It happened one evening as we took a little stroll. It was our third or fourth night in Hanoi and we hadn’t done any shopping. The sky was dark and the air was sticky with humidity, but better to be outdoors in the rush of traffic than back in our hotel room up six flights of stairs.
We passed little old ladies bent over boiling pots of noodles that smelled richly of pork and spices. Young couples zipped past us on their motorbikes, just starting their evenings, fuelled by the ever-so-strong Vietnamese coffee. We’d passed these shops already, seeing paintings piled against one another, the best examples hung on the walls with bright lights for display.
Curiosity got the better of me and we walked into one, a knowing look passing between David and I. Yeah… we were going to spend money. The thing is, we had no idea how much the paintings were priced at. A shy young girl approached us, quietly overjoyed that she had potential customers. As soon as we began asking her about price, shipping and style, she was in her element.
We worked our way through the layers of canvas on the main floor, but nothing was quite right for us. Upstairs, the library of art continued, some of these canvases twice the size of their downstairs neighbours. Then we found it. It might not have appealed to anyone else, but for us, it was perfect. The layers, the texture of the paint and the colours. I adore red, so the leaves of this tree on a wet street called to me.

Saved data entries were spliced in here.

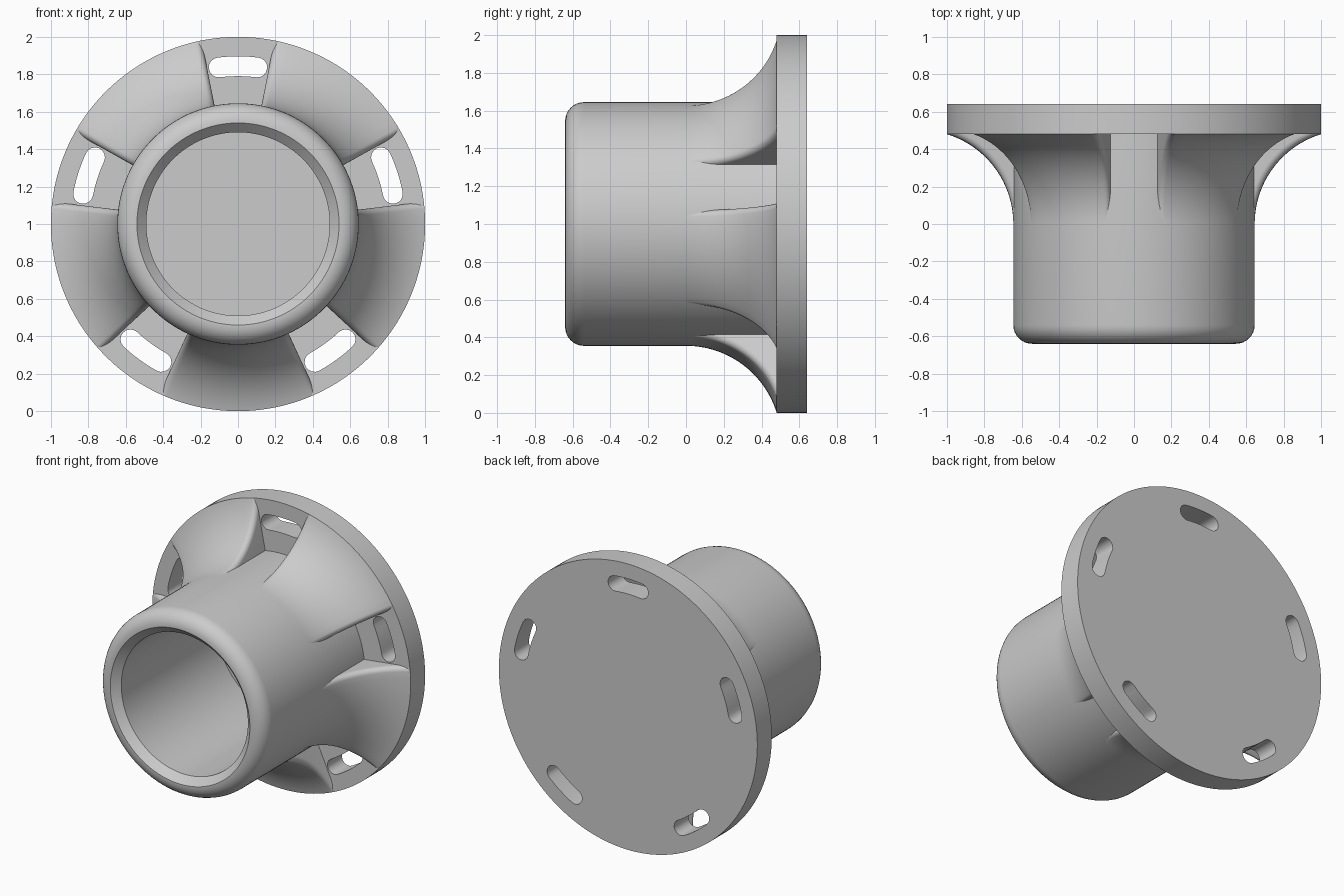
import bpy, bmesh
from math import sin, cos, pi, radians, asin

cube = bpy.data.objects.get("Cube")
if cube:
    bpy.data.objects.remove(cube, do_unlink=True)

# One plain grey for the whole casting
grey = bpy.data.materials.new("plain_grey")
grey.use_nodes = True
grey.diffuse_color = (0.6, 0.6, 0.6, 1)
grey.node_tree.nodes["Principled BSDF"].inputs["Base Color"].default_value = (0.6, 0.6, 0.6, 1)

AXIS_Z = 1.0
RIM, TUBE, BORE = 1.0, 0.645, 0.49
FRONT, FLANGE, BACK = -0.64, 0.48, 0.64
COUNT = 5
STEP = 2 * pi / COUNT


def polar(r, a, y):
    return (r * cos(a), y, AXIS_Z + r * sin(a))


def smooth(ob, angle=30):
    bpy.ops.object.select_all(action="DESELECT")
    ob.select_set(True)
    bpy.context.view_layer.objects.active = ob
    bpy.ops.object.shade_smooth_by_angle(angle=radians(angle))


def finish(bm, name):
    bmesh.ops.recalc_face_normals(bm, faces=bm.faces)
    mesh = bpy.data.meshes.new(name)
    bm.to_mesh(mesh)
    bm.free()
    mesh.materials.append(grey)
    ob = bpy.data.objects.new(name, mesh)
    bpy.context.collection.objects.link(ob)
    smooth(ob)
    return ob


# Tube: revolved wall with a rounded outer lip, chamfered mouth and closed floor
def make_tube(segments=120, lip=0.1):
    profile = [(TUBE, FLANGE + 0.02)]
    for i in range(9):
        a = i / 8 * pi / 2
        profile.append((TUBE - lip + lip * cos(a), FRONT + lip - lip * sin(a)))
    profile += [(0.54, FRONT), (BORE, FRONT + 0.05), (BORE, FLANGE - 0.005)]
    bm = bmesh.new()
    rings = [[bm.verts.new(polar(r, 2 * pi * i / segments, y)) for i in range(segments)]
             for r, y in profile]
    for a, b in zip(rings, rings[1:]):
        for i in range(segments):
            j = (i + 1) % segments
            bm.faces.new((a[i], a[j], b[j], b[i]))
    bm.faces.new(rings[0])
    bm.faces.new(rings[-1])
    finish(bm, "tube")


# Flange: filled disc outline with curved slot holes, extruded to thickness
def make_flange():
    curve = bpy.data.curves.new("flange", "CURVE")
    curve.dimensions, curve.fill_mode = "2D", "BOTH"
    curve.extrude = (BACK - FLANGE) / 2

    def outline(points):
        spline = curve.splines.new("POLY")
        spline.points.add(len(points) - 1)
        for p, (x, y) in zip(spline.points, points):
            p.co = (x, y, 0, 1)
        spline.use_cyclic_u = True

    outline([(RIM * cos(2 * pi * i / 160), RIM * sin(2 * pi * i / 160)) for i in range(160)])
    mid, half, sweep = 0.843, 0.053, radians(7)
    for k in range(COUNT):
        centre = pi / 2 + k * STEP
        points = []
        for side in (1, -1):
            # long edge, then the round end
            for i in range(7):
                a = centre + side * sweep * (i / 3 - 1)
                r = mid + side * half
                points.append((r * cos(a), r * sin(a)))
            end = centre + side * sweep
            for i in range(1, 8):
                a = end + side * pi * i / 8 if side > 0 else end - pi + pi * i / 8
                if side < 0:
                    a = end + pi + pi * i / 8
                points.append((mid * cos(end) + half * cos(a), mid * sin(end) + half * sin(a)))
        outline(points)

    ob = bpy.data.objects.new("flange", curve)
    bpy.context.collection.objects.link(ob)
    ob.location = (0, (FLANGE + BACK) / 2, AXIS_Z)
    ob.rotation_euler = (pi / 2, 0, 0)
    curve.materials.append(grey)
    bpy.ops.object.select_all(action="DESELECT")
    ob.select_set(True)
    bpy.context.view_layer.objects.active = ob
    bpy.ops.object.convert(target="MESH")
    bm = bmesh.new()
    bm.from_mesh(ob.data)
    bmesh.ops.remove_doubles(bm, verts=bm.verts, dist=0.0001)
    bmesh.ops.recalc_face_normals(bm, faces=bm.faces)
    bm.to_mesh(ob.data)
    bm.free()
    smooth(ob)


# Gusset: wedge with a concave sweep from tube to rim and rounded side edges
def make_gusset(index, rows=28, columns=16, bevel=0.035):
    depth, rise = FLANGE, RIM - TUBE
    radius = (depth ** 2 + rise ** 2) / (2 * rise)
    sweep = asin(depth / radius)
    half = STEP / 2 - radians(11.2)
    centre = pi / 2 + (index + 0.5) * STEP
    bm = bmesh.new()
    base = [bm.verts.new(polar(TUBE - 0.06, centre + s * half, FLANGE + 0.05)) for s in (-1, 1)]
    grid = []
    for i in range(rows + 1):
        t = sweep * i / rows

        def place(angle, sink):
            r = TUBE + radius - (radius + sink) * cos(t)
            return bm.verts.new(polar(r, centre + angle, (radius + sink) * sin(t)))

        r = TUBE + radius * (1 - cos(t))
        edge = []
        for k in range(7):
            a = k / 6 * pi / 2
            edge.append((half - bevel / r * (1 - cos(a)), bevel * (1 - sin(a))))
        inner = edge[-1][0]
        row = [place(-a, s) for a, s in edge]
        row += [place(inner * (2 * j / columns - 1), 0) for j in range(1, columns)]
        row += [place(a, s) for a, s in reversed(edge)]
        grid.append(row)
    for a, b in zip(grid, grid[1:]):
        for j in range(len(a) - 1):
            bm.faces.new((a[j], a[j + 1], b[j + 1], b[j]))
        bm.faces.new((a[0], b[0], base[0]))
        bm.faces.new((b[-1], a[-1], base[1]))
    # hidden ends that close the wedge inside the tube and flange
    bm.faces.new(grid[0] + [base[1], base[0]])
    bm.faces.new(grid[-1] + [base[1], base[0]])
    finish(bm, f"gusset_{index + 1}")


make_tube()
make_flange()
for n in range(COUNT):
    make_gusset(n)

It all happened pretty quick. As soon as we’d decided to pay the $150 USD for our fairly large painting (I couldn’t bring myself to haggle), it was pulled from the wood frame and delicately rolled with a plastic liner protecting the acrylic paint. Placed in a long plastic tube for shipping, we were good to go. I went to hand over my credit card, when the young girl’s shy nature resumed.
She pulled her hands to her face as though she were praying and asked if I could pay any of the price in Vietnamese Dong. “Even 500,000 Dong?” The equivalent of $30 Canadian. “It’s good luck for my business,” she bowed her head. I pulled what bit of currency I had from my wallet and handed it over to this sweet girl. Together we climbed the stairs again, but this time I noticed the little red shrine sitting quietly in the corner. She placed the cash on the altar, lit a candle and said a quiet prayer to whatever god was listening.
“We bring each other luck,” she smiled. She was right, because two weeks later, against all the odds, our painting showed up ahead of schedule at my parents’ home in Canada.
Have you ever bought a piece of art while traveling? What do you think makes the best souvenir?